The objectives of the resolution in relation to the Proceeds of Crime Act is to include Criminal Justice (Suppression of Criminal Organisations) Act offences in the Second Schedule of the Proceeds of Crime Act, where specified offences that are classified as “criminal lifestyle” offences are outlined.

Dr. Chang explained that when an application for a forfeiture order or a pecuniary penalty order is made by the Assets Recovery Agency or the Director of Public Prosecutions, the Court shall determine whether the defendant has a criminal lifestyle and whether he or she has benefited from his general criminal conduct.

“Once the Anti-Gang offences are included in the Second Schedule of the Proceeds of Crime Act, this will enable the Court to find that a defendant convicted of such an offence has a criminal lifestyle,” he said.

“It will also enable the Court to determine whether the defendant has benefited from his or her general criminal conduct, as, in accordance with section eight of the Proceeds of Crime Act, once a person is convicted of a “criminal lifestyle” offence, the Court is entitled to make certain rebuttable assumptions when calculating the person’s benefit from criminal conduct,” Dr. Chang added.
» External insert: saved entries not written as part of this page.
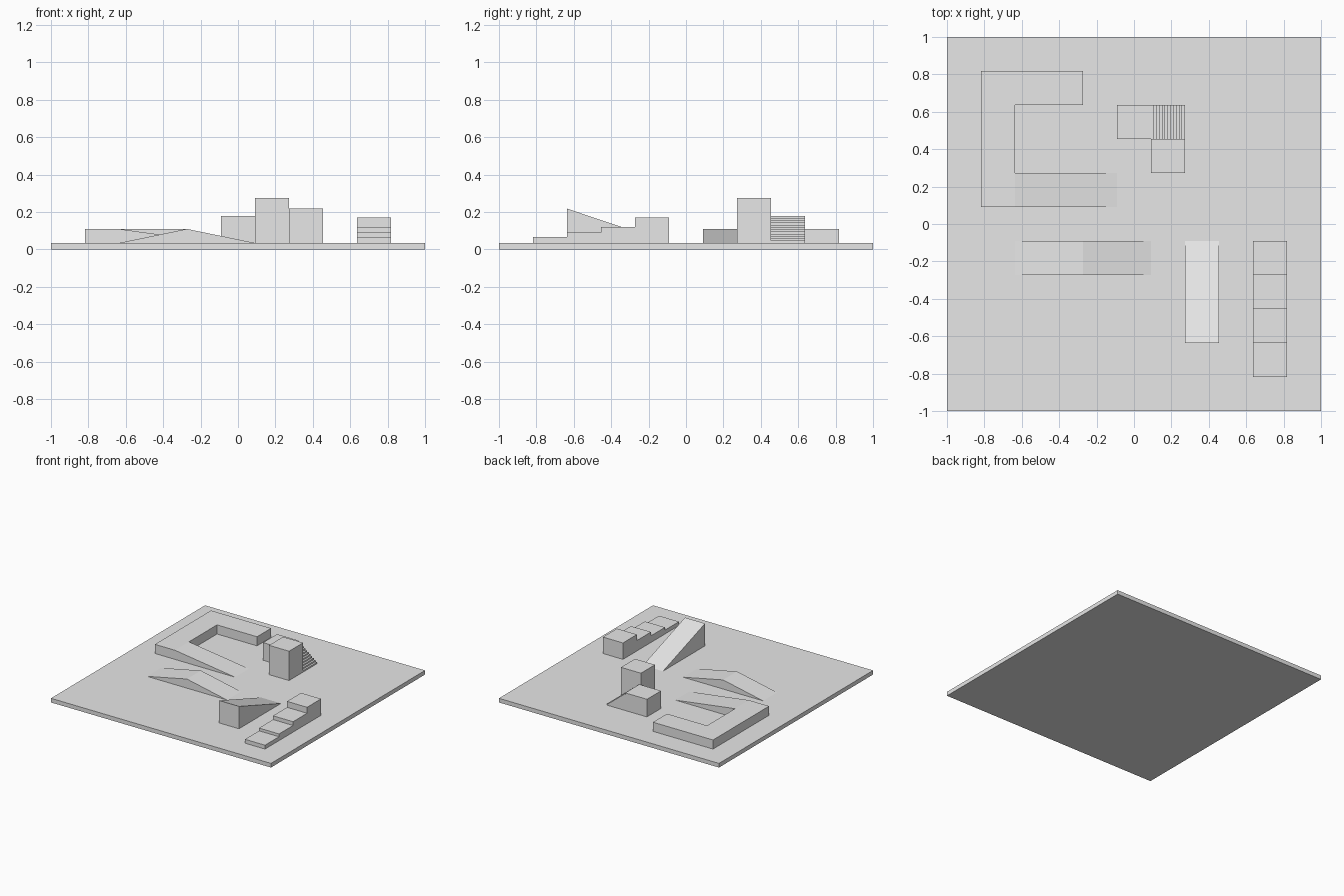
import bpy
import bmesh
from mathutils import Vector

cube = bpy.data.objects.get("Cube")
if cube:
    bpy.data.objects.remove(cube, do_unlink=True)

# One plain grey for everything
grey = bpy.data.materials.new("light grey")
grey.use_nodes = True
colour = (0.8, 0.8, 0.8, 1)
grey.diffuse_color = colour
grey.node_tree.nodes["Principled BSDF"].inputs["Base Color"].default_value = colour

FLOOR = 0.034   # top of the ground slab
W = 0.182       # width of one grid cell
H = W / 2


def prism(name, outline, start, depth):
    """Sweep a flat outline of 3D points from start along depth."""
    bm = bmesh.new()
    face = bm.faces.new([bm.verts.new(Vector(p) + Vector(start)) for p in outline])
    swept = bmesh.ops.extrude_face_region(bm, geom=[face])["geom"]
    moved = [v for v in swept if isinstance(v, bmesh.types.BMVert)]
    bmesh.ops.translate(bm, vec=depth, verts=moved)
    bmesh.ops.recalc_face_normals(bm, faces=bm.faces)
    mesh = bpy.data.meshes.new(name)
    bm.to_mesh(mesh)
    bm.free()
    mesh.materials.append(grey)
    obj = bpy.data.objects.new(name, mesh)
    bpy.context.collection.objects.link(obj)
    return obj


def plan(name, points, z0, z1):
    """Vertical block from a plan outline."""
    return prism(name, [(x, y, 0) for x, y in points], (0, 0, z0), (0, 0, z1 - z0))


def box(name, x0, x1, y0, y1, z1, z0=FLOOR):
    return plan(name, [(x0, y0), (x1, y0), (x1, y1), (x0, y1)], z0, z1)


def profile_x(name, points, y0, y1):
    """Side profile in x and z, swept along y."""
    return prism(name, [(x, 0, z) for x, z in points], (0, y0, 0), (0, y1 - y0, 0))


# Ground slab
box("ground_slab", -1, 1, -1, 1, FLOOR, 0)

# Raised U-shaped walkway and the ramp leading down from it
deck = 0.109
left, inner, end = -4.5 * W, -3.5 * W, -1.5 * W
plan("raised_walkway", [(left, H), (inner, H), (inner, 3.5 * W), (end, 3.5 * W),
                        (end, 4.5 * W), (left, 4.5 * W)], FLOOR, deck)
profile_x("walkway_ramp", [(inner, FLOOR), (inner, deck), (-H, FLOOR)], H, 1.5 * W)

# Double ramp with a central ridge
profile_x("double_ramp", [(inner, FLOOR), (end, deck), (H, FLOOR)], -1.5 * W, -H)

# Steep wedge rising towards the front
prism("steep_ramp", [(0, -3.5 * W, FLOOR), (0, -3.5 * W, 0.218), (0, -H, FLOOR)],
      (1.5 * W, 0, 0), (W, 0, 0))

# Row of blocks, each taller than the last
for i, top in enumerate((0.066, 0.089, 0.12, 0.169)):
    y = (i - 4.5) * W
    box(f"step_block_{i + 1}", 3.5 * W, 4.5 * W, y, y + W, top)

# Tower and landing
box("tower", H, 1.5 * W, 1.5 * W, 2.5 * W, 0.275)
landing = 0.179
box("landing", -H, H, 2.5 * W, 3.5 * W, landing)

# Staircase going down from the landing
steps = 12
rise = (landing - FLOOR) / steps
run = W / steps
outline = [(H, FLOOR), (H, landing)]
for i in range(steps):
    x = H + (i + 1) * run
    outline += [(x, landing - i * rise), (x, landing - (i + 1) * rise)]
profile_x("staircase", outline, 2.5 * W, 3.5 * W)
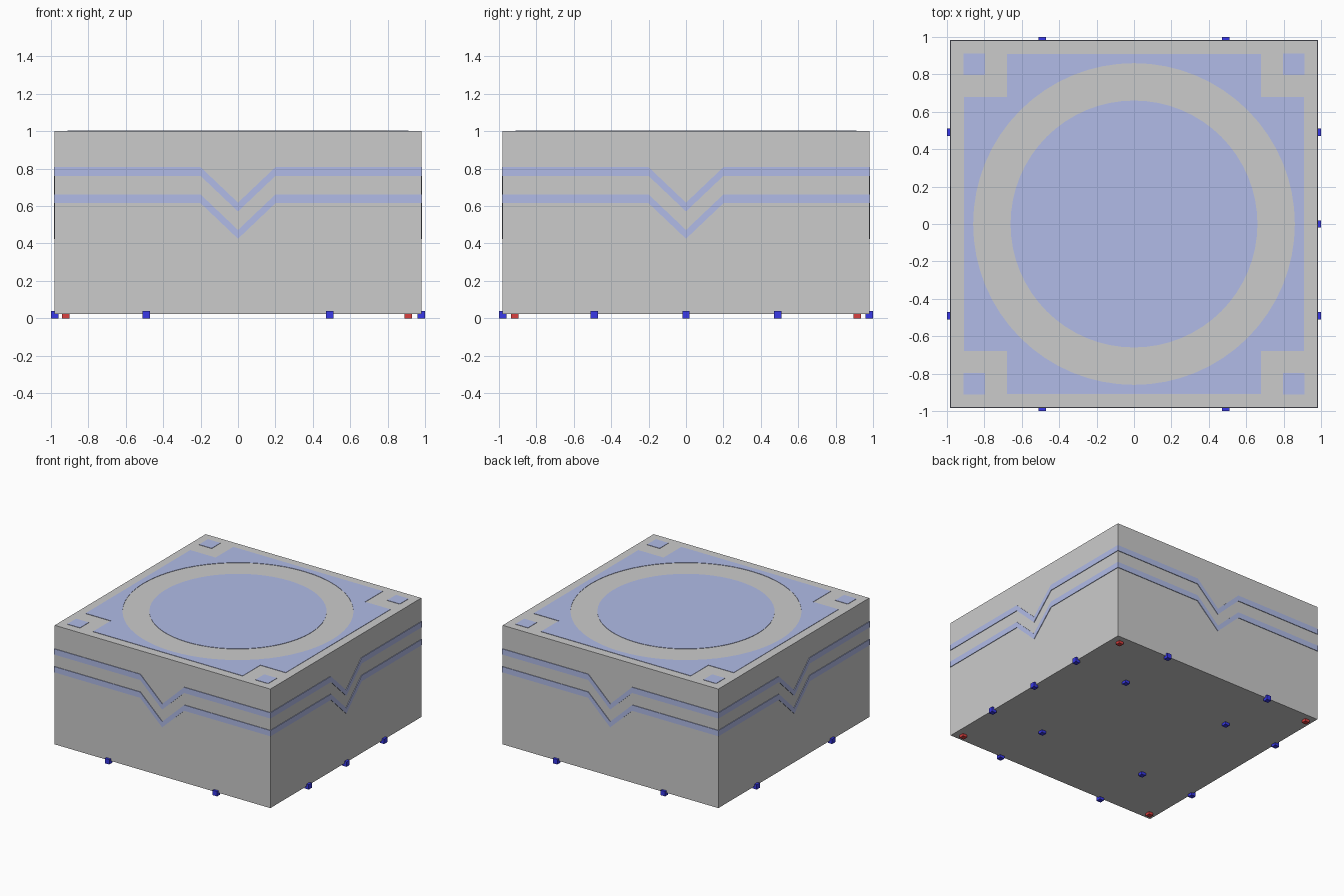
import bpy, bmesh, math

if "Cube" in bpy.data.objects:
    bpy.data.objects.remove(bpy.data.objects["Cube"])


def material(name, color):
    m = bpy.data.materials.new(name)
    m.diffuse_color = (*color, 1)
    m.use_nodes = True
    m.node_tree.nodes["Principled BSDF"].inputs["Base Color"].default_value = m.diffuse_color
    return m


pale_blue = material("pale_blue", (0.44, 0.50, 0.80))
deep_blue = material("deep_blue", (0.04, 0.04, 0.80))
red = material("red", (0.70, 0.05, 0.05))


def box(name, center, size, mat=None):
    bpy.ops.mesh.primitive_cube_add(size=1, location=center)
    ob = bpy.context.object
    ob.name = name
    ob.scale = size
    bpy.ops.object.transform_apply(location=False, rotation=False, scale=True)
    if mat:
        ob.data.materials.append(mat)
    return ob


def inlay(name, outlines, z0, z1, mat):
    """Filled flat plate; a second outline inside the first becomes a hole."""
    cu = bpy.data.curves.new(name, 'CURVE')
    cu.dimensions = '2D'
    cu.fill_mode = 'BOTH'
    cu.extrude = (z1 - z0) / 2
    for pts in outlines:
        sp = cu.splines.new('POLY')
        sp.points.add(len(pts) - 1)
        for p, (x, y) in zip(sp.points, pts):
            p.co = (x, y, 0, 1)
        sp.use_cyclic_u = True
    ob = bpy.data.objects.new(name, cu)
    ob.location.z = (z0 + z1) / 2
    bpy.context.collection.objects.link(ob)
    bpy.ops.object.select_all(action='DESELECT')
    ob.select_set(True)
    bpy.context.view_layer.objects.active = ob
    bpy.ops.object.convert(target='MESH')
    bpy.context.object.data.materials.append(mat)


def circle(r, n=64):
    return [(r * math.cos(2 * math.pi * i / n), r * math.sin(2 * math.pi * i / n)) for i in range(n)]


def stripe(name, z_top, height, dip, outer=0.985, inner=0.965):
    """Band around all four sides with a V dip in the middle of each."""
    bm = bmesh.new()
    rings = []
    for side in range(4):
        c, s = [(1, 0), (0, 1), (-1, 0), (0, -1)][side]
        for u, dz in ((-1, 0), (-0.2, 0), (0, -dip), (0.2, 0)):
            ring = []
            for d, z in ((outer, z_top), (inner, z_top), (inner, z_top - height), (outer, z_top - height)):
                x, y = (-d if u == -1 else u), -d
                ring.append(bm.verts.new((c * x - s * y, s * x + c * y, z + dz)))
            rings.append(ring)
    for a, b in zip(rings, rings[1:] + rings[:1]):
        for i in range(4):
            j = (i + 1) % 4
            bm.faces.new((a[i], a[j], b[j], b[i]))
    bmesh.ops.recalc_face_normals(bm, faces=bm.faces)
    me = bpy.data.meshes.new(name)
    bm.to_mesh(me)
    bm.free()
    me.materials.append(pale_blue)
    bpy.context.collection.objects.link(bpy.data.objects.new(name, me))


# Main block and side stripes
box("body", (0, 0, 0.511), (1.96, 1.96, 0.978))
stripe("upper_stripe", 0.808, 0.047, 0.19)
stripe("lower_stripe", 0.662, 0.047, 0.19)

# Top inlays: notched panel with round hole, disc and corner squares
a, b = 0.91, 0.68
panel = [(a, -b), (a, b), (b, b), (b, a), (-b, a), (-b, b),
         (-a, b), (-a, -b), (-b, -b), (-b, -a), (b, -a), (b, -b)]
inlay("top_panel", [panel, circle(0.86)], 0.985, 1.003, pale_blue)
inlay("top_disc", [circle(0.66)], 0.985, 1.003, pale_blue)
for sx in (-1, 1):
    for sy in (-1, 1):
        box("corner_square", (sx * 0.855, sy * 0.855, 0.994), (0.115, 0.115, 0.018), pale_blue)

# Small blue studs along the lower edges and underneath
edge, mid = 0.98, 0.49
studs = [(x, y) for x in (-mid, mid) for y in (-edge, -mid, mid, edge)]
studs += [(x, y) for x in (-edge, edge) for y in (-mid, mid)] + [(edge, 0)]
for x, y in studs:
    box("stud", (x, y, 0.02), (0.04, 0.04, 0.04), deep_blue)

# Red studs under the corners
for x in (-0.92, 0.91):
    for y in (-0.915, 0.915):
        box("corner_stud", (x, y, 0.02), (0.04, 0.04, 0.04), red)
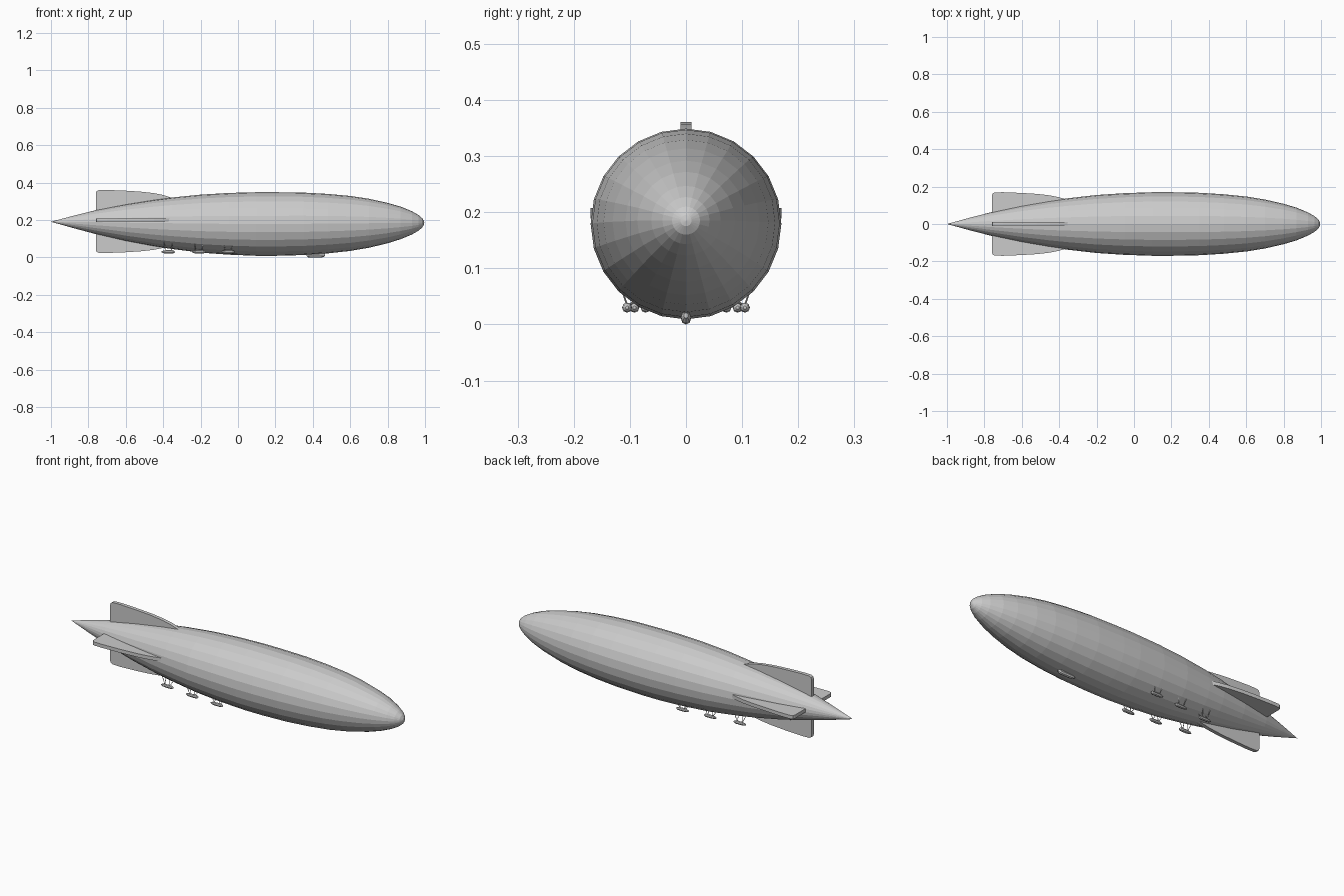
import bpy, bmesh, math
from mathutils import Vector, Matrix

if "Cube" in bpy.data.objects:
    bpy.data.objects.remove(bpy.data.objects["Cube"])


def make(name, bm):
    bmesh.ops.recalc_face_normals(bm, faces=bm.faces)
    me = bpy.data.meshes.new(name)
    bm.to_mesh(me)
    bm.free()
    ob = bpy.data.objects.new(name, me)
    bpy.context.collection.objects.link(ob)
    return ob


def lathe(bm, stations, sides, y=0.0, wid=1.0):
    """Loft circular rings along x; stations are (x, radius, centre z)."""
    rings = []
    for x, r, z in stations:
        if r == 0:
            rings.append([bm.verts.new((x, y, z))])
        else:
            rings.append([bm.verts.new((x, y + wid * r * math.sin(2 * math.pi * i / sides),
                                        z + r * math.cos(2 * math.pi * i / sides)))
                          for i in range(sides)])
    for a, b in zip(rings, rings[1:]):
        for i in range(sides):
            j = (i + 1) % sides
            if len(a) == 1:
                bm.faces.new((a[0], b[i], b[j]))
            elif len(b) == 1:
                bm.faces.new((a[i], a[j], b[0]))
            else:
                bm.faces.new((a[i], a[j], b[j], b[i]))
    for ring in (rings[0], rings[-1]):
        if len(ring) > 1:
            bm.faces.new(ring)


def rod(bm, a, b, r):
    a, b = Vector(a), Vector(b)
    d = b - a
    m = Matrix.Translation((a + b) / 2) @ d.to_track_quat('Z', 'Y').to_matrix().to_4x4()
    bmesh.ops.create_cone(bm, cap_ends=True, segments=6, radius1=r, radius2=r,
                          depth=d.length, matrix=m)


# Hull: 24-sided, axis rising slightly toward the tail
profile = [(-1, 0, .191), (-.88, .033, .19), (-.76, .064, .189), (-.6, .098, .186),
           (-.45, .124, .184), (-.35, .138, .183), (-.2, .155, .181), (-.05, .165, .18),
           (.1, .17, .179), (.2, .17, .179), (.35, .167, .18), (.48, .159, .181),
           (.6, .147, .182), (.7, .131, .183), (.8, .108, .184), (.87, .087, .185),
           (.93, .062, .185), (.965, .042, .185), (.985, .025, .185), (.994, .01, .185),
           (.996, 0, .185)]
bm = bmesh.new()
lathe(bm, profile, 24)
make("hull", bm)

# Four tail fins: one outline (x, distance from axis), turned about the axis
outline = [(-.76, .04), (-.76, .153), (-.756, .163), (-.745, .169), (-.7, .17), (-.6, .166),
           (-.52, .161), (-.45, .153), (-.4, .143), (-.35, .127), (-.33, .1), (-.5, .04)]
fins = [("top_fin", 0, .191), ("bottom_fin", 180, .194),
        ("left_fin", 90, .198), ("right_fin", -90, .198)]
for name, angle, z in fins:
    bm = bmesh.new()
    sides = [[bm.verts.new((x, s * .0095, h)) for x, h in outline] for s in (-1, 1)]
    bm.faces.new(sides[0])
    bm.faces.new(sides[1][::-1])
    n = len(outline)
    for i in range(n):
        j = (i + 1) % n
        bm.faces.new((sides[0][i], sides[0][j], sides[1][j], sides[1][i]))
    bm.transform(Matrix.Translation((0, 0, z)) @ Matrix.Rotation(math.radians(angle), 4, 'X'))
    make(name, bm)

# Control gondola under the nose
bm = bmesh.new()
lathe(bm, [(.365, .005, .014), (.375, .011, .012), (.39, .012, .012), (.445, .012, .012),
           (.457, .011, .013), (.466, .005, .016)], 8, 0, .8)
make("control_gondola", bm)


def hull_at(x):
    for a, b in zip(profile, profile[1:]):
        if a[0] <= x <= b[0]:
            t = (x - a[0]) / (b[0] - a[0])
            return a[1] + t * (b[1] - a[1]), a[2] + t * (b[2] - a[2])


# Engine pods in three pairs, hung from the hull on struts
for label, x, y in (("front", -.053, .105), ("middle", -.21, .092), ("rear", -.373, .072)):
    for side, s in (("left", 1), ("right", -1)):
        z = .03
        bm = bmesh.new()
        lathe(bm, [(x - .036, .003, z), (x - .026, .007, z), (x - .01, .009, z),
                   (x + .022, .009, z), (x + .031, .0065, z), (x + .035, .003, z)], 8, s * y)
        make(f"{label}_{side}_engine_pod", bm)
        bm = bmesh.new()
        for dx in (-.018, .018):
            for dy in (-.022, .012):
                tx, ty = x + dx * 1.3, y + dy
                r, cz = hull_at(tx)
                tz = cz - math.sqrt(r * r - ty * ty) + .006
                rod(bm, (x + dx * .8, s * y, z + .004), (tx, s * ty, tz), .0015)
        make(f"{label}_{side}_struts", bm)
These assumptions, he said, include that any property which the person obtained 10 years prior to being charged for the offence was obtained as a result of his or her general criminal conduct.

Dr. Chang pointed out that the evidential burden in these circumstances shifts to the defendant to satisfy the court that the property was legitimately obtained.

“Once the Court determines that the defendant has benefited from his/her general criminal conduct, then the Court shall identify the property and make an order that the property be forfeited to the Crown (a forfeiture order); or order that the defendant pay to the Crown an amount equal to the value of his benefits (a pecuniary penalty order),” he explained.

Dr. Chang also noted that the decision has been taken to expand the Proceeds of Crime Act (POCA) reach and include offences to which the concept of criminal lifestyle could be applied.

As such, certain breaches of the Praedial Larceny (Prevention) Act; the Betting, Gaming and Lotteries Act; the Securities Act; the Trade Marks Act; as well as the Dangerous Drugs Act, have been included.

“We are of the view that these Resolutions will ameliorate some of the challenges being faced with the Criminal Justice (Suppression of Criminal Organisation) Act, whilst the other challenges are currently being addressed by an ongoing Joint Select Committee of Parliament,” Dr. Chang said.

He added that the resolutions will aid in targeting offences under other legislation where there could be manifestations of a criminal lifestyle.

The Minister also noted that not all the challenges can be addressed through the legislation, and thus in the coming months, increased training and sensitisation sessions will have to be conducted, involving all stakeholders, in order to achieve greater success against criminal organisations.